Finally, the Gorge Commission agreed with Friends that the Clark County Hearing Examiner erred by failing to consider the suitability of the parcel for producing other types of agricultural products than just “farm crops and livestock.” As a couple examples of agricultural products that had been impermissibly excluded from the analysis, the Gorge Commission cited honeybees and Christmas trees, both of which are expressly listed in the National Scenic Area definition of “agricultural use.”
In denying a subsequent motion for reconsideration, the Gorge Commission also rejected numerous arguments by Norway Green that the Commission’s process had been unfair and denied due process to Norway Green.
Norway Green has 60 days to appeal the Gorge Commission’s decision to Superior Court, should it choose to do so.
Putting the voyage back on course
The Gorge Commission’s decision establishes important precedent for how to comply with Congress’s mandate to protect farmland in the Columbia Gorge, a rapidly diminishing resource. If and when a non-farm dwelling is approved in the National Scenic Area, the underlying parcel is permanently converted by law to residential (non-agricultural) use. For that reason, it is important for county planning departments, Gorge Commission staff, and other decision makers to correctly apply the rules for non-farm dwellings.

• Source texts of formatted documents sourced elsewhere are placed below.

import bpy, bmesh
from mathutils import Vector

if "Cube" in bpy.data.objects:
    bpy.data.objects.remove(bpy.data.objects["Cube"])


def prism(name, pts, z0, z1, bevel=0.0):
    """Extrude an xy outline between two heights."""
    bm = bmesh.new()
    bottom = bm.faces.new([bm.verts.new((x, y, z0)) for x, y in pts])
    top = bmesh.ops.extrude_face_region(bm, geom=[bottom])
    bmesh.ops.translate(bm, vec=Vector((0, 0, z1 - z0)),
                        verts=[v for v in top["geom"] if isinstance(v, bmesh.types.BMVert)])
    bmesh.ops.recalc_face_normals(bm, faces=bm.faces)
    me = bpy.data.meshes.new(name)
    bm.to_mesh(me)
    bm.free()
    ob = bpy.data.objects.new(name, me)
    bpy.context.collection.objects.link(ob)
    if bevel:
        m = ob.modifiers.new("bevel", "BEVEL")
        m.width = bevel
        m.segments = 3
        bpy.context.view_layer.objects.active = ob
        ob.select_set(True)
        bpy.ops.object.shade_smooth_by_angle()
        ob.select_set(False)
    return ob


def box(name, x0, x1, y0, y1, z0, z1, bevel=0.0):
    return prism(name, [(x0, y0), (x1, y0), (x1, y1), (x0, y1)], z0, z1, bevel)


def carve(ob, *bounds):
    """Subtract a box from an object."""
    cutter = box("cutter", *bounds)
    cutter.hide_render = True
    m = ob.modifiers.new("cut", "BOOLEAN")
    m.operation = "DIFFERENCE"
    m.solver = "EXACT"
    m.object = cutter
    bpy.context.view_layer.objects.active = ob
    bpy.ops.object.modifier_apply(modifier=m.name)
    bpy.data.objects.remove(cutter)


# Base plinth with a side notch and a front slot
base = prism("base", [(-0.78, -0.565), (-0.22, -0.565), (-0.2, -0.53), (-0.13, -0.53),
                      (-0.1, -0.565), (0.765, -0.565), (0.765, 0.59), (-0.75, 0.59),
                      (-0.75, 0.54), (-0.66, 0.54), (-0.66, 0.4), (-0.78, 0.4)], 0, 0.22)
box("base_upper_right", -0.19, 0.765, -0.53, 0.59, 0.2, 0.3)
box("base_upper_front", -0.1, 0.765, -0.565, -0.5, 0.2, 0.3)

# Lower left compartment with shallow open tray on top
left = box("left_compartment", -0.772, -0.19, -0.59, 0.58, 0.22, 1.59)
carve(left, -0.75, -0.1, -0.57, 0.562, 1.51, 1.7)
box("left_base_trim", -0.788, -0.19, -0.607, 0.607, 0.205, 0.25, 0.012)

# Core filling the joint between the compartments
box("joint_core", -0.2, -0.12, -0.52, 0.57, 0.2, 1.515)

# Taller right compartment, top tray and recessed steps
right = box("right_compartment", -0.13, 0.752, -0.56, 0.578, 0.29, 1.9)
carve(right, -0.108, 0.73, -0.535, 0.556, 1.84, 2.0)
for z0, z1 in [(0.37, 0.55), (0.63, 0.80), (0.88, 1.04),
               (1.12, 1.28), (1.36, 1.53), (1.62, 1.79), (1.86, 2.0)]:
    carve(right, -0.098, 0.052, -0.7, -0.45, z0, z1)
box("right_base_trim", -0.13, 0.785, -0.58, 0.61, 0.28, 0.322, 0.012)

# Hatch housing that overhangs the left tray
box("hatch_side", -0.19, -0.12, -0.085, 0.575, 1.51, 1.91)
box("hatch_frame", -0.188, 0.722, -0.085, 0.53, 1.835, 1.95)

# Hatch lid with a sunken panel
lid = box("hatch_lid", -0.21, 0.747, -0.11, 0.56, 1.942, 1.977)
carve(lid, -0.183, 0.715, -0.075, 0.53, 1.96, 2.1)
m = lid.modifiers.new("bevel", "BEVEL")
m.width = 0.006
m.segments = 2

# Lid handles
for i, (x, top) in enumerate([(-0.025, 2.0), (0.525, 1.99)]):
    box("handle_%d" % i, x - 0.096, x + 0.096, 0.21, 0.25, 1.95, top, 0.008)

Review of an application for a non-farm dwelling should start with a presumption that the Gorge Commission got it right when it chose a Large-Scale Agriculture designation for a parcel. Only if and when an applicant definitively establishes that a parcel is predominantly unsuitable for agriculture—essentially, that the Gorge Commission mistakenly applied the wrong zoning when adopting the Gorge Management Plan decades ago—could a parcel be potentially eligible for a non-farm dwelling.
When it comes to protecting farmland in the Columbia River Gorge, Congress charted the course in 1986. Five years later, the Gorge Commission and U.S. Forest Service took a very important early step in the voyage by adopting the original Gorge Management Plan.
After some slight drift over the decades, the Commission’s decision yesterday gets things back on course by returning other agencies, land use applicants, and interested persons to the correct, originally intended planning principles for reviewing applications for non-farm dwellings in the National Scenic Area. If properly implemented, the Commission’s decision will help protect Gorge farms from fragmentation, parcelization, and permanent conversion to large “trophy homes” and other non-agricultural overdevelopment.
As Senior Staff Attorney, Nathan Baker is responsible for managing the organization's legal efforts to protect the resources of the Columbia River Gorge. Since Nathan joined Friends in November 2000, Friends has participated in more than one hundred legal cases, losing less than fifteen percent of them. Nathan is licensed to practice law in both Oregon and Washington. He has edited and written for several legal publications on environmental and land use topics. While studying at Lewis & Clark Law School, he served as student body president and worked as a law clerk for the Pacific Environmental Advocacy Center (now Earthrise Law Center) and as the Law School's alternative transportation coordinator.